Plain-text document sources:
::::::

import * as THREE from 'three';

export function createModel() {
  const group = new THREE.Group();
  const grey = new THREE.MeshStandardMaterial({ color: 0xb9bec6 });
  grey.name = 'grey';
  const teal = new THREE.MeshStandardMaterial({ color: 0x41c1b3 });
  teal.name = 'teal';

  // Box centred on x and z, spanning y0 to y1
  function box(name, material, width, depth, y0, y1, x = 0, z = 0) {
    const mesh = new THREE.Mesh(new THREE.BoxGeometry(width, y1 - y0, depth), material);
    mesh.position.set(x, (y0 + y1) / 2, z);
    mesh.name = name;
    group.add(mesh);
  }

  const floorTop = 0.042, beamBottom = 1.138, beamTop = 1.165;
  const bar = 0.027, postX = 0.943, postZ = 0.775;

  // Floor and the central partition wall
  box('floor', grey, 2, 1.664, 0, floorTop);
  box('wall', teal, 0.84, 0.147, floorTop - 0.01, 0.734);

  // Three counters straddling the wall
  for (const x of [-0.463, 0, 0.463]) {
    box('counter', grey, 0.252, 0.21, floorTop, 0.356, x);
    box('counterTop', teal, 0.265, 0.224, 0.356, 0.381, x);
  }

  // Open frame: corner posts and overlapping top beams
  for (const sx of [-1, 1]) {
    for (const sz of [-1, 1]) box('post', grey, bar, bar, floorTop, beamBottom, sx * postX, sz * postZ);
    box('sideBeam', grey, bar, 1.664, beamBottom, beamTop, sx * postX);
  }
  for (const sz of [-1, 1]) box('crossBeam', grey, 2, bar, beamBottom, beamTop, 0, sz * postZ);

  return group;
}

::::::

▶ _Description of the task_
The line containing "0, sz * postZ);" and every line after it, through the end of the records, should be repeated exactly and alone.

▶ _Result of the task_
  for (const sz of [-1, 1]) box('crossBeam', grey, 2, bar, beamBottom, beamTop, 0, sz * postZ);

  return group;
}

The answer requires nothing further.